Monday, June 5
Kuwaiti News Agency reports that Kuwait By Your Side, a humanitarian organization, launched their campaign to enhance a water system in Yemen’s al-Dhali’ province. The project’s total cost is $500,000, and will benefit 50,000 people. Earlier, the group distributed food baskets, aid kits, and helped reconstruct schools and homes in the city.
Yemen Online reports that the UAE offered the largest medical aid to stem Yemen’s ongoing cholera epidemic, with over 50 tons of drugs distributed at Aden airport last week. Another 50 tons are expected to arrive tomorrow. The drugs are delivered to WHO, who coordinates the drugs distribution throughout the country.

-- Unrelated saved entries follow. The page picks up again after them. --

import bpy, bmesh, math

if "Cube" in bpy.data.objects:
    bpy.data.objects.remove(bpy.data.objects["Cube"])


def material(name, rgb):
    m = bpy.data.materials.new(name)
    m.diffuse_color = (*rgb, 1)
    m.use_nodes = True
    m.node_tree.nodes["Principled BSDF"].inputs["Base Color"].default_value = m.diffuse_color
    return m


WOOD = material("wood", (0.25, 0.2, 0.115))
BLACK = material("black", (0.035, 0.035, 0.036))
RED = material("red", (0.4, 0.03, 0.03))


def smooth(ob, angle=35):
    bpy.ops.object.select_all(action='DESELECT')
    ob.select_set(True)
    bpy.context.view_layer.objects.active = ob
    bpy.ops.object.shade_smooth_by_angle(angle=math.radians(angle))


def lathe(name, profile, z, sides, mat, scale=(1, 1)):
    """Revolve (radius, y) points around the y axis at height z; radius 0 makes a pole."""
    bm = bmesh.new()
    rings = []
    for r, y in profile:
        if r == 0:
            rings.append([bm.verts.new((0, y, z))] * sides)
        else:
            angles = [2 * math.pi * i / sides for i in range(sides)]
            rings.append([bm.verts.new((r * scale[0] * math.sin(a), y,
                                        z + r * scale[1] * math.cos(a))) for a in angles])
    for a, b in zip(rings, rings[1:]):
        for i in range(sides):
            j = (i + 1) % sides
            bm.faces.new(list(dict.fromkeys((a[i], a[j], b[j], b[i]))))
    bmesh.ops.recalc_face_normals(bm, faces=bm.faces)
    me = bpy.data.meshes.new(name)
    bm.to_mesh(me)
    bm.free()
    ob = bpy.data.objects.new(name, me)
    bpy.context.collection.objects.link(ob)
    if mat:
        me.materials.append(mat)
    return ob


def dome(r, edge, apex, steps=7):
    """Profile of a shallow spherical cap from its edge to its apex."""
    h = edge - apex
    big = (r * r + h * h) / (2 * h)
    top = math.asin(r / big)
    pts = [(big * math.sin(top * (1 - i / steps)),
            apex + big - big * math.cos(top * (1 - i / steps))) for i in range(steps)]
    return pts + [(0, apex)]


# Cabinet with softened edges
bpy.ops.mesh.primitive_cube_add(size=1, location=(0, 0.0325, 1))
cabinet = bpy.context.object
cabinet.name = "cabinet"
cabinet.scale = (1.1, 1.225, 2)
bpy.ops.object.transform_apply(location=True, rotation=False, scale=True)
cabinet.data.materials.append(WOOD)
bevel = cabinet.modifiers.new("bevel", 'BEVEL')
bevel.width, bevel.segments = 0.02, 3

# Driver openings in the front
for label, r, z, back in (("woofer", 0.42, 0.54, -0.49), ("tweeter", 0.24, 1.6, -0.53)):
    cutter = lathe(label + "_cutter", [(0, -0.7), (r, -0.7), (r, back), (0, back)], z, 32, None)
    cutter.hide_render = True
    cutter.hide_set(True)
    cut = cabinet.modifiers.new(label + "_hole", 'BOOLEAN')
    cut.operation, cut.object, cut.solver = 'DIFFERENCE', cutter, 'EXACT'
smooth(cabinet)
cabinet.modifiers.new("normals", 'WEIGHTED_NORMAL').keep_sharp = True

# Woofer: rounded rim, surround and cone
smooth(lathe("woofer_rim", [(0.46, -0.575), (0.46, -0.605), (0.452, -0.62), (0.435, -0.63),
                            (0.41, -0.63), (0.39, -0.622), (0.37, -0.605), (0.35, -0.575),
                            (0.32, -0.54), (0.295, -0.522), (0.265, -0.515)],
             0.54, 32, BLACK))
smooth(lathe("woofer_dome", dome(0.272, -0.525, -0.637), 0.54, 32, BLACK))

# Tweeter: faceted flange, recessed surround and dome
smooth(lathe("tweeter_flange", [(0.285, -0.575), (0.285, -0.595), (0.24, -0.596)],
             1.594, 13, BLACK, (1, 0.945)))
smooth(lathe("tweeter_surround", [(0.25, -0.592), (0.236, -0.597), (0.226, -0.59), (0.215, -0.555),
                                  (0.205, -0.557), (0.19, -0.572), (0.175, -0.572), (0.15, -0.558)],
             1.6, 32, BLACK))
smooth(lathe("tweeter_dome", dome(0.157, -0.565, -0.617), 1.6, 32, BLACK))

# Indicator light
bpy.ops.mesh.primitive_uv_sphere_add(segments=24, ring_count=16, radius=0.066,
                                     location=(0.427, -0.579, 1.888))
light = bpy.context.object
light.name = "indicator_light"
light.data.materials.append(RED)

Al Arabia and Asharq Al-Awsat report that Saudi Arabia, the UAE, Bahrain, Yemen, and the Maldives all cut ties with Qatar and suspended Qatar’s participation in the coalition supporting Yemeni government forces, on allegations that it helps fund terrorism, including al-Qaeda and ISIS. Yemen specifically accused Qatar of backing the Houthi rebels, along with Iran, according to Reuters. Al Jazeera reports Qatar’s response, that there is “no legitimate justification” for these allegations, and that the decision was a violation of its sovereignty. Qatari citizens have only 14 days to leave Saudi Arabia and the UAE, and the political crisis has caused havoc on markets and sent oil prices surging.
The AP reports that American University branch campuses in Qatar are operating normally, and Kuwait is taking on the role of mediator, calling on Qatar to show restraint in its dispute with Saudi Arabia and the coalition. Turkey is also trying its hand at mediation, and has spoken by telephone with Gulf leaders, as well as conferring with Russian President Putin. An Iranian official said that they can export food to Qatar by sea, to replace the food normally brought overland via the Saudi border. Saudi Arabia has also closed the local offices of Qatari-based news network Al Jazeera.
Qatar says six of its soldiers were wounded on the Saudi-Yemeni border whilst serving in a Saudi-led maneuver against the Houthis. Qatari media have also reported four soldiers’ deaths, out of a deployment of over a thousand troops either to Yemen, or stationed along the border, according to the Middle East Eye.